Retype, character for character, the line containing "for (const name" along with each line after it through the end of the data, and only those.

## Records contained in a dataset
----------------------------------------

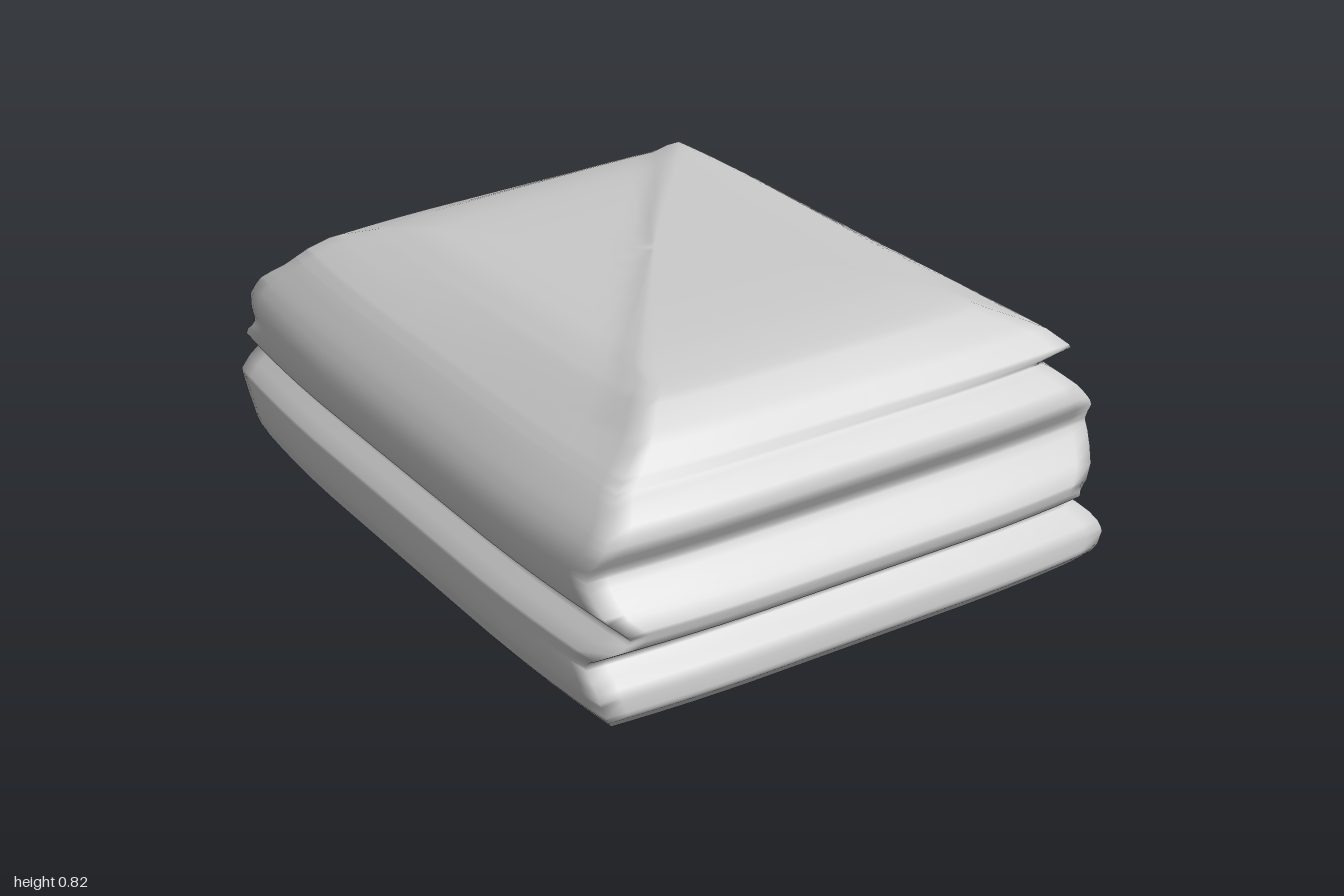
import * as THREE from 'three';

// Side outlines, bottom to top: [height, distance from the centre axis]
const sides = {
  right: [[0.02, 0.58], [0.05, 0.71], [0.12, 0.775], [0.17, 0.81], [0.22, 0.79], [0.27, 0.735], [0.33, 0.7],
    [0.345, 0.705], [0.4, 0.755], [0.45, 0.785], [0.5, 0.79], [0.58, 0.745], [0.64, 0.68], [0.655, 0.655],
    [0.672, 0.652], [0.72, 0.635], [0.78, 0.56], [0.8, 0.52], [0.81, 0.48]],
  left: [[0.02, 0.58], [0.05, 0.71], [0.12, 0.785], [0.2, 0.81], [0.28, 0.8], [0.31, 0.77], [0.34, 0.735],
    [0.39, 0.785], [0.45, 0.8], [0.5, 0.795], [0.56, 0.765], [0.65, 0.685], [0.72, 0.59], [0.78, 0.51], [0.81, 0.42]],
  front: [[0.02, 0.64], [0.055, 0.9], [0.14, 0.98], [0.2, 0.965], [0.25, 0.905], [0.265, 0.92], [0.31, 0.99],
    [0.36, 1], [0.42, 0.945], [0.48, 0.9], [0.55, 0.935], [0.6, 0.92], [0.655, 0.855], [0.672, 0.845],
    [0.74, 0.78], [0.79, 0.7], [0.8, 0.66], [0.81, 0.58]],
  back: [[0.02, 0.64], [0.05, 0.86], [0.08, 0.915], [0.13, 0.9], [0.18, 0.9], [0.24, 0.95], [0.28, 0.99],
    [0.35, 1], [0.42, 0.94], [0.47, 0.88], [0.53, 0.93], [0.57, 0.92], [0.63, 0.85], [0.68, 0.81],
    [0.74, 0.77], [0.79, 0.68], [0.81, 0.58]],
};

const { smoothstep } = THREE.MathUtils;

// Smooth outline that never overshoots its points
function extent(profile, y) {
  const last = profile.length - 1;
  const slope = i => (profile[i + 1][1] - profile[i][1]) / (profile[i + 1][0] - profile[i][0]);
  const tangent = i => {
    if (i === 0) return slope(0);
    if (i === last) return slope(last - 1);
    const a = slope(i - 1), b = slope(i);
    return a * b > 0 ? 2 * a * b / (a + b) : 0;
  };
  let i = 0;
  while (i < last - 1 && profile[i + 1][0] < y) i++;
  const [y0, e0] = profile[i], [y1, e1] = profile[i + 1];
  const h = y1 - y0, t = (y - y0) / h, t2 = t * t, t3 = t2 * t;
  return (2 * t3 - 3 * t2 + 1) * e0 + (t3 - 2 * t2 + t) * h * tangent(i)
    + (3 * t2 - 2 * t3) * e1 + (t3 - t2) * h * tangent(i + 1);
}

// Points round a square, a little closer together towards the corners
function squareLoop(n) {
  const pts = [];
  for (let side = 0; side < 4; side++) {
    for (let i = 0; i < n; i++) {
      const v = 2 * i / n - 1;
      const u = (v + Math.sin(Math.PI / 2 * v)) / 2;
      pts.push([[1, u], [-u, 1], [-1, -u], [u, -1]][side]);
    }
  }
  return pts;
}

// Sides draw in slightly as they near a corner
const taper = u => Math.max(0, (Math.abs(u) - 0.4) / 0.6) ** 2;

function foldedCloth() {
  const heights = [...new Set(Object.values(sides).flat().map(p => p[0]))].sort((a, b) => a - b);
  // Each level: outline height, scale, actual height
  const levels = [
    ...[[0, 0.005], [0.35, 0.006], [0.7, 0.01], [0.88, 0.014]].map(([s, y]) => ({ h: 0.02, s, y })),
    ...heights.map(h => ({ h, s: 1, y: h })),
    ...[[0.9, 0.815], [0.75, 0.819], [0.55, 0.821], [0.35, 0.822], [0.18, 0.822], [0.06, 0.822], [0, 0.822]]
      .map(([s, y]) => ({ h: 0.81, s, y })),
  ];
  const loop = squareLoop(16), count = loop.length;
  const pos = [], index = [];

  levels.forEach(({ h, s, y }, row) => {
    const e = {};
    for (const name in sides) e[name] = extent(sides[name], h);
    // The turned-over flap juts out at its free corner
    const jut = smoothstep(h, 0.652, 0.672) * (1 - smoothstep(h, 0.675, 0.8));
    for (const [a, b] of loop) {
      const w = jut * Math.max(0, (a + b) / 2) ** 2.5;
      const x = s * a * (1 - 0.038 * taper(b)) * (a > 0 ? e.right : e.left) + 0.1 * w;
      const z = s * b * (1 - 0.022 * taper(a)) * (b > 0 ? e.front : e.back) + 0.015 * w;
      // Diagonal fold edge across the top: the layer behind it lies lower and slopes away
      const d = Math.max(0, -0.8 * x - 0.6 * z);
      const drop = smoothstep(y, 0.68, 0.8) * (0.014 * smoothstep(d, 0, 0.06) + 0.04 * d);
      pos.push(x, y - drop, z);
    }
    if (row === 0) return;
    for (let j = 0; j < count; j++) {
      const k = (j + 1) % count, lo = (row - 1) * count, hi = row * count;
      if (row > 1) index.push(lo + j, hi + j, lo + k);
      else index.push(lo + j, hi + j, hi + k);
      if (row > 1 && row < levels.length - 1) index.push(hi + j, hi + k, lo + k);
    }
  });

  const geo = new THREE.BufferGeometry();
  geo.setAttribute('position', new THREE.Float32BufferAttribute(pos, 3));
  geo.setIndex(index);
  geo.computeVertexNormals();
  // Shared normals at the two centre points
  const n = geo.attributes.normal;
  for (let j = 0; j < count; j++) {
    n.setXYZ(j, 0, -1, 0);
    n.setXYZ(n.count - 1 - j, 0, 1, 0);
  }
  return geo;
}

export function createModel() {
  const group = new THREE.Group();
  group.name = 'foldedBlanket';
  const cloth = new THREE.Mesh(foldedCloth(), new THREE.MeshStandardMaterial({ color: 0xcccccc, side: THREE.DoubleSide }));
  cloth.name = 'foldedCloth';
  group.add(cloth);
  return group;
}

----------------------------------------

## Response to this task
    for (const name in sides) e[name] = extent(sides[name], h);
    // The turned-over flap juts out at its free corner
    const jut = smoothstep(h, 0.652, 0.672) * (1 - smoothstep(h, 0.675, 0.8));
    for (const [a, b] of loop) {
      const w = jut * Math.max(0, (a + b) / 2) ** 2.5;
      const x = s * a * (1 - 0.038 * taper(b)) * (a > 0 ? e.right : e.left) + 0.1 * w;
      const z = s * b * (1 - 0.022 * taper(a)) * (b > 0 ? e.front : e.back) + 0.015 * w;
      // Diagonal fold edge across the top: the layer behind it lies lower and slopes away
      const d = Math.max(0, -0.8 * x - 0.6 * z);
      const drop = smoothstep(y, 0.68, 0.8) * (0.014 * smoothstep(d, 0, 0.06) + 0.04 * d);
      pos.push(x, y - drop, z);
    }
    if (row === 0) return;
    for (let j = 0; j < count; j++) {
      const k = (j + 1) % count, lo = (row - 1) * count, hi = row * count;
      if (row > 1) index.push(lo + j, hi + j, lo + k);
      else index.push(lo + j, hi + j, hi + k);
      if (row > 1 && row < levels.length - 1) index.push(hi + j, hi + k, lo + k);
    }
  });

  const geo = new THREE.BufferGeometry();
  geo.setAttribute('position', new THREE.Float32BufferAttribute(pos, 3));
  geo.setIndex(index);
  geo.computeVertexNormals();
  // Shared normals at the two centre points
  const n = geo.attributes.normal;
  for (let j = 0; j < count; j++) {
    n.setXYZ(j, 0, -1, 0);
    n.setXYZ(n.count - 1 - j, 0, 1, 0);
  }
  return geo;
}

export function createModel() {
  const group = new THREE.Group();
  group.name = 'foldedBlanket';
  const cloth = new THREE.Mesh(foldedCloth(), new THREE.MeshStandardMaterial({ color: 0xcccccc, side: THREE.DoubleSide }));
  cloth.name = 'foldedCloth';
  group.add(cloth);
  return group;
}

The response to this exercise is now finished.